Normally you point CAS off to some directory service or user store such as LDAP or DB layer that handles the actual AuthN phase of the sign-on process. Rather than hooking into the DS at this authentication step, in this model we are taking advantage of CAS's Trusted Authentication Handler to make use of the web servers http authentication layer.
Using "Trusted Auth" gets us in a position to utilize a local previously established single sign-on infrastructure. This is achieved by setting up the CAS server and its accompanying Shib-SP as an Relying Party to our Shibboleth-IdP.
Install and configure the Shibboleth SP as normal. The CAS server will be using the value found in REMOTE_USER to correlate its internal ticketing mechanics so set the value of your primary identifier accordingly.
Normally CAS would like to access your DS or DB layer to retrieve attributes about the principal that it has just authenticated. In our model we don't want any connections to these outside services rather we want to make use of attributes coming from the Shib-SP in front of CAS.
To do this we modify the
deployerConfigContext.xml file in our war-overlay (see CAS wiki) process. We have to modify the
attributeRepository bean to rely on the
requestAttributeDao bean which will pull our attributes from the request scope.
Code snippet (modifications to
deployerConfigContext.xml) found here
Next you will need to add a filter to the CAS applications
web.xml file to make the header attributes present in the request scope. The following additions to
web.xml should enable the incoming shibboleth delivered attributes to be accessible to the CAS Attribute DAO.

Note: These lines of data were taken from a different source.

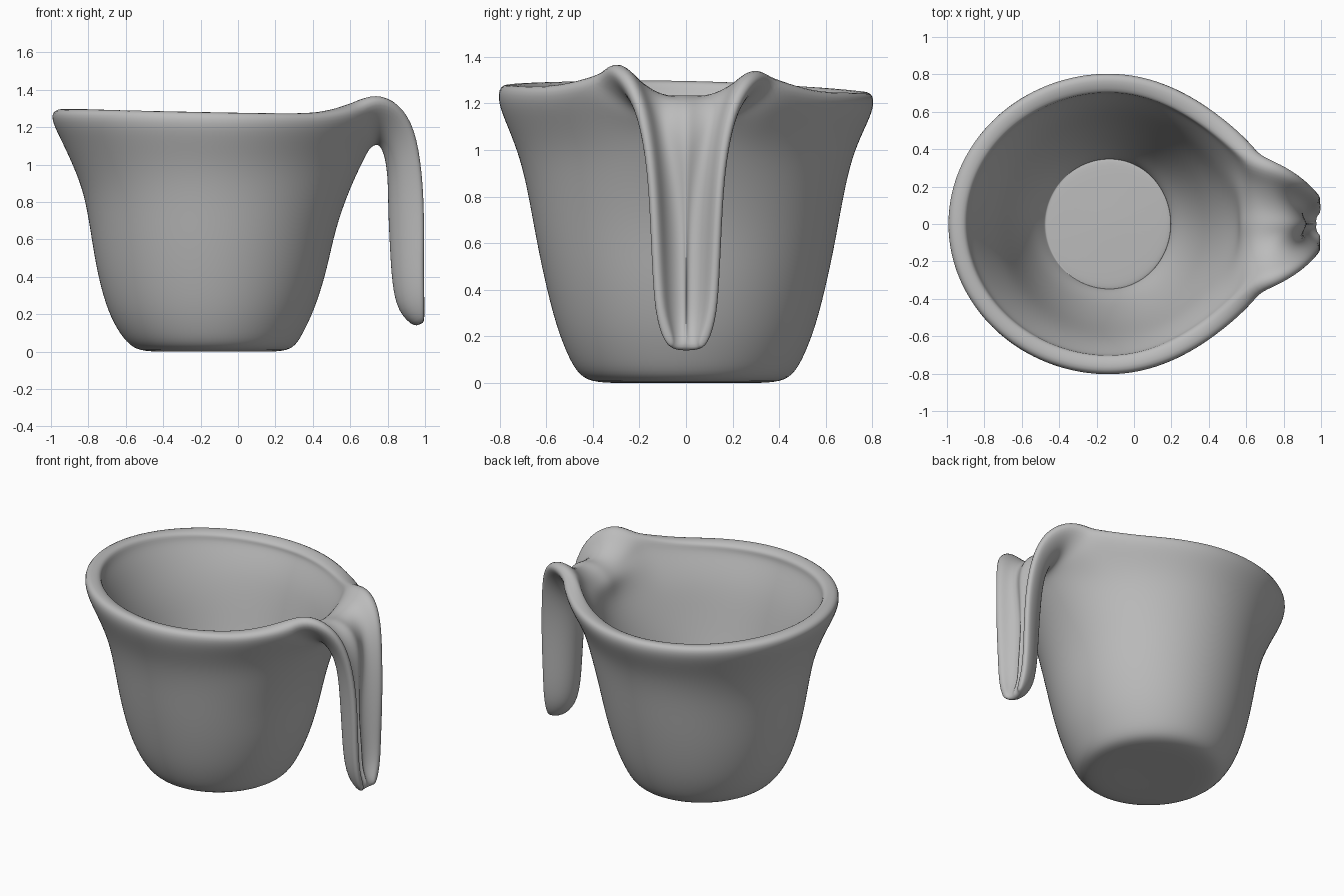
import bpy, bmesh, math

cube = bpy.data.objects.get("Cube")
if cube:
    bpy.data.objects.remove(cube)

COLS = 48      # columns around the cup
HALF = 5       # columns each side of the spout centre that run on into the handle
MID = -0.13    # x of the cup axis

clay = bpy.data.materials.new("clay_grey")
clay.use_nodes = True
grey = (0.5, 0.5, 0.5, 1)
clay.diffuse_color = grey
clay.node_tree.nodes["Principled BSDF"].inputs["Base Color"].default_value = grey

# Cup wall rows: height, left x, right x, half depth, teardrop pinch, thickness, spout dip (x, z)
WALL = [
    (0.00, -0.36, 0.10, 0.23, 0, 1, None),
    (0.00, -0.51, 0.25, 0.39, 0, 1, None),
    (0.03, -0.58, 0.31, 0.46, 0, 1, None),
    (0.12, -0.65, 0.36, 0.51, 0, 1, None),
    (0.25, -0.71, 0.42, 0.56, 0, 0.9, None),
    (0.45, -0.76, 0.48, 0.61, 0, 0.78, None),
    (0.65, -0.79, 0.52, 0.65, 0, 0.68, None),
    (0.85, -0.825, 0.59, 0.685, 0.05, 0.62, None),
    (1.00, -0.885, 0.66, 0.725, 0.14, 0.62, None),
    (1.12, -0.945, 0.75, 0.78, 0.22, 0.62, (0.69, 1.06)),
    (1.21, -0.995, 0.84, 0.815, 0.28, 0.62, (0.71, 1.09)),
    (1.275, -1.0, 0.88, 0.795, 0.30, 0.6, (0.735, 1.105)),
]
# Handle rows: underside centre (x, z), lip (x, half width, z), centre and lip thickness
HANDLE = [
    (0.76, 1.10, 0.76, 0.355, 1.34, 0.9, 0.5),
    (0.785, 1.04, 0.87, 0.29, 1.30, 0.85, 0.4),
    (0.80, 0.92, 0.95, 0.22, 1.18, 0.75, 0.3),
    (0.80, 0.75, 0.985, 0.175, 0.95, 0.7, 0.25),
    (0.81, 0.55, 0.995, 0.16, 0.70, 0.7, 0.25),
    (0.82, 0.37, 0.99, 0.15, 0.45, 0.75, 0.25),
    (0.85, 0.21, 0.995, 0.135, 0.27, 0.65, 0.25),
    (0.95, 0.12, 0.995, 0.085, 0.15, 0.35, 0.25),
]


def wall_point(row, i):
    """Point of a teardrop ring at column i."""
    z, left, right, depth, pinch = row[:5]
    a = 2 * math.pi * i / COLS
    c, s = math.cos(a), math.sin(a)
    x = MID + (right - MID if c > 0 else MID - left) * c
    y = depth * s * (1 - pinch * max(c, 0) ** 2)
    lift = max(0, z - 1) / 0.275
    z += lift * (0.2 * max(0, x - 0.45) - 0.02 * x - 0.02 * y)
    return x, y, z


def channel_point(cx, cz, lip, v, roundness):
    """Point across a trough from its centre (v=0) to its lip (v=1)."""
    ex, ey, ez = lip
    a = abs(v) * math.pi / 2
    rise = v * v * (1 - roundness) + (1 - math.cos(a)) * roundness
    wide = abs(v) * (1 - roundness) + math.sin(a) * roundness
    y = math.copysign(abs(ey) * wide, v)
    return cx + (ex - cx) * rise, y, cz + (ez - cz) * rise - 0.05 * y * rise


bm = bmesh.new()
weights = bm.verts.layers.deform.verify()


def add_vert(p, thickness):
    v = bm.verts.new(p)
    v[weights][0] = thickness
    return v


# Base and wall, with the spout side dipping near the rim
rings = []
for row in WALL:
    ring = []
    for i in range(COLS):
        k = i if i <= COLS // 2 else i - COLS
        p, thick = wall_point(row, k), row[5]
        if row[6] and abs(k) < HALF:
            p = channel_point(*row[6], wall_point(row, HALF), k / HALF, 0)
            thick += 0.27 * (1 - abs(k) / HALF)
        ring.append(add_vert(p, thick))
    rings.append(ring)
hub = add_vert((MID, 0, 0.005), 1)
for i in range(COLS):
    j = (i + 1) % COLS
    bm.faces.new((hub, rings[0][j], rings[0][i]))
    for low, high in zip(rings, rings[1:]):
        bm.faces.new((low[i], low[j], high[j], high[i]))

# Spout trough folding over into the hanging handle
strip = [rings[-1][k % COLS] for k in range(-HALF, HALF + 1)]
for n, (cx, cz, ex, ey, ez, mid_thick, lip_thick) in enumerate(HANDLE):
    nxt = []
    for k in range(-HALF, HALF + 1):
        v = k / HALF
        p = channel_point(cx, cz, (ex, ey, ez), v, min(0.8, n / 4))
        nxt.append(add_vert(p, mid_thick + (lip_thick - mid_thick) * abs(v)))
    for a, b, c, d in zip(strip, strip[1:], nxt[1:], nxt):
        bm.faces.new((a, b, c, d))
    strip = nxt

mesh = bpy.data.meshes.new("cup_with_spout_handle")
cup = bpy.data.objects.new("cup_with_spout_handle", mesh)
cup.vertex_groups.new(name="thickness")
bm.to_mesh(mesh)
bm.free()
mesh.materials.append(clay)
bpy.context.collection.objects.link(cup)

# Wall thickness and soft rounding
solid = cup.modifiers.new("thickness", 'SOLIDIFY')
solid.thickness = 0.17
solid.offset = -1
solid.vertex_group = "thickness"
soft = cup.modifiers.new("rounding", 'SUBSURF')
soft.levels = soft.render_levels = 2

bpy.context.view_layer.objects.active = cup
cup.select_set(True)
bpy.ops.object.shade_smooth()
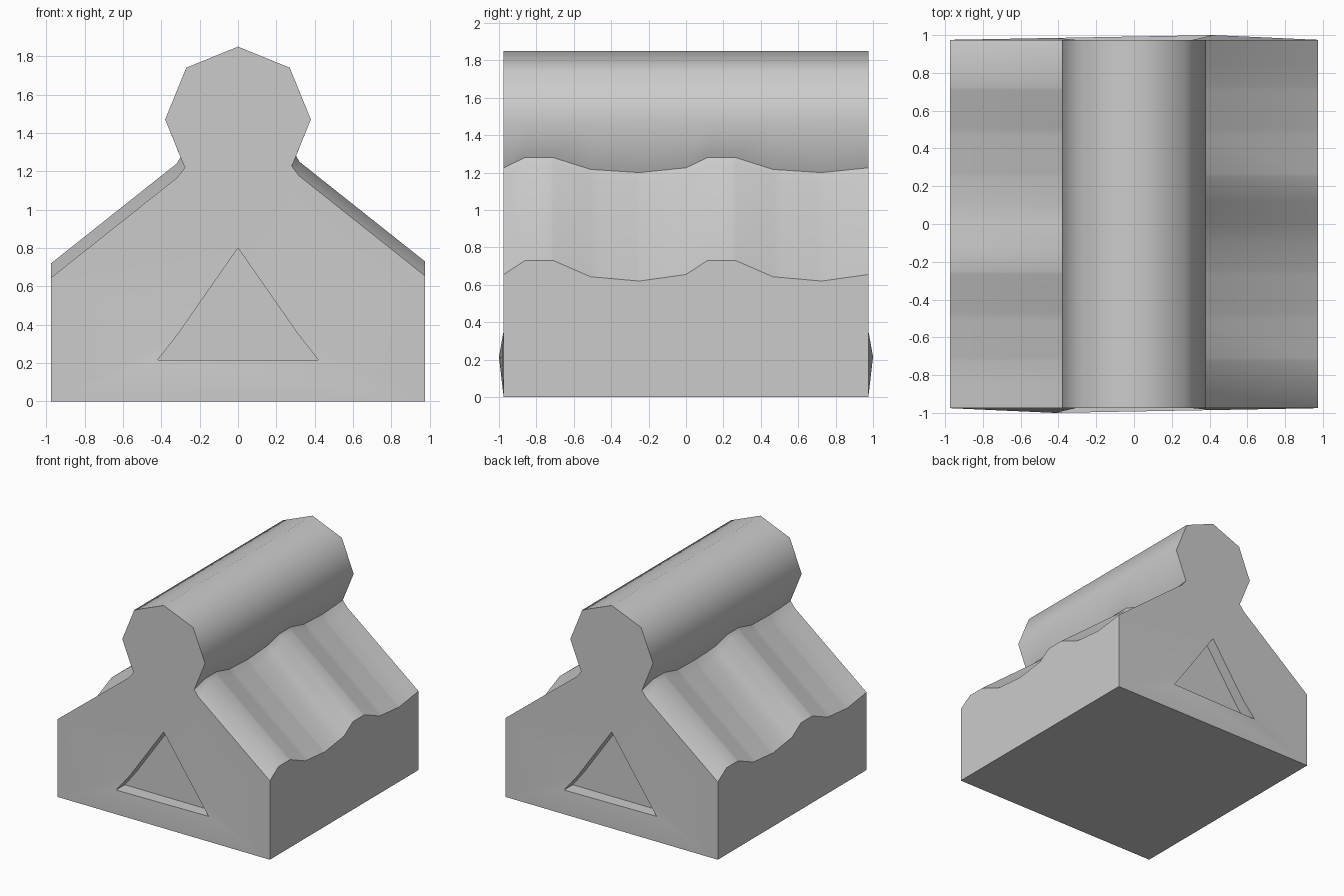
import bpy, bmesh, math

if "Cube" in bpy.data.objects:
    bpy.data.objects.remove(bpy.data.objects["Cube"])

HALF = 0.975
# wavy eave height along y (right side), one period repeated twice
PERIOD = [(0, 0.655), (0.115, 0.73), (0.265, 0.73), (0.465, 0.643), (0.725, 0.62)]
WAVE = [(y + o, z) for o in (-HALF, 0) for y, z in PERIOD] + [(HALF, 0.655)]


def wave(y):
    for (y0, z0), (y1, z1) in zip(WAVE, WAVE[1:]):
        if y <= y1 + 1e-6:
            return z0 + (z1 - z0) * (y - y0) / (y1 - y0)
    return WAVE[-1][1]


def side(eave):
    """Half cross-section: eave, roof kink, roof-to-ridge joint, ridge octagon."""
    joint = 1.2 + max(0, eave - 0.62) * 0.73
    return [(HALF, eave), (0.32, eave + 0.52),
            (0.27 + (joint - 1.2) * 0.41, joint), (0.38, 1.47), (0.27, 1.74)]


def section(y):
    right = side(wave(y))
    left = [(-x, z) for x, z in side(wave(-y) - 0.01)]
    return [(-HALF, 0), (HALF, 0)] + right + [(0, 1.85)] + left[::-1]


bm = bmesh.new()

# walls, wavy roof and ridge roll lofted along y
stations = sorted({round(s * y, 4) for y, _ in WAVE for s in (1, -1)})
rings = [[bm.verts.new((x, y, z)) for x, z in section(y)] for y in stations]
for a, b in zip(rings, rings[1:]):
    for i in range(len(a)):
        j = (i + 1) % len(a)
        bm.faces.new((a[i], a[j], b[j], b[i]))


# end wall with a bulged lower edge and recessed triangle
def end_wall(ring, s):
    def add(x, y, z):
        return bm.verts.new((s * x, s * y, z))
    tri = [(-0.42, -1.0, 0.215), (0.42, -0.985, 0.215), (0.31, -HALF, 0.355),
           (0, -HALF, 0.8), (-0.31, -HALF, 0.355)]
    L, R, KR, A, KL = rim = [add(*p) for p in tri]
    inner = [add(x, -0.885, z) for x, y, z in tri]
    bl, br, er, el = ring[0], ring[1], ring[2], ring[-1]
    for f in ((bl, br, L), (br, R, L), (br, er, KR), (br, KR, R),
              (el, bl, KL), (bl, L, KL)):
        bm.faces.new(f)
    bm.faces.new(ring[2:] + [KL, A, KR])
    for i in range(5):
        j = (i + 1) % 5
        bm.faces.new((rim[i], rim[j], inner[j], inner[i]))
    bm.faces.new(inner)


end_wall(rings[0], 1)
back = rings[-1]
end_wall([back[1], back[0]] + back[:1:-1], -1)

# smooth shading with crisp edges
bmesh.ops.recalc_face_normals(bm, faces=bm.faces)
for f in bm.faces:
    f.smooth = True
for e in bm.edges:
    e.smooth = e.calc_face_angle(0) < math.radians(48)

mesh = bpy.data.meshes.new("ridged_block")
bm.to_mesh(mesh)
bm.free()
bpy.context.collection.objects.link(bpy.data.objects.new("ridged_block", mesh))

<filter> <filter-name>requestAttributeSourceFilter</filter-name> <filter-name>org.springframework.web.filter.DelegatingFilterProxy</filter-class> </filter> ...then <filter-mapping> <filter-name>requestAttributeSourceFilter</filter-name> <url-pattern>/*</url-pattern> </filter-mapping>
There is nothing specific to the Shibboleth Identity Provider for this setup. The "CAS Bridge" Relying Party operates just as any known RP does when interacting with the Identity Provider.
There is nothing specific to the local configuration of the Shibboleth Service Provider to make this work.
The only integration point to be mindful of is the mapping of your incoming attributes to ensure correct correct data translation within the CAS application.
To enable both CAS and the Shibboleth-SP to do their jobs with their respective calls, we have to fix up the
<Location> blocks in Apache a bit.
It is assumed that all calls to
/cas will be proxied to the tomcat instance.
<Location ~ "^/cas/login"> AuthType shibboleth ShibRequestSetting requireSession 1 ShibUseHeaders On Require valid-user </Location> <Location ~ "^/cas/serviceValidate"> AuthType shibboleth ShibRequestSetting requireSession 0 Require shibboleth </Location> <Location ~ "^/cas/samlValidate"> AuthType shibboleth ShibRequestSetting requireSession 0 Require shibboleth </Location> <Location ~ "^/cas/proxy"> AuthType shibboleth ShibRequestSetting requireSession 0 Require shibboleth </Location> <Location ~ "^/cas/proxyValidate"> AuthType shibboleth ShibRequestSetting requireSession 0 Require shibboleth </Location>
The idea here is to not rely on the CAS service to maintain the users sso state. We treat the CAS session strictly as a protocol level session and give it a short lifetime, while relying on the external SSO service to deal with our true SSO session lifetime.
We have further reprogrammed the calls to the
/cas/logout location to redirect the user into the Shibboleth-SP logout flow.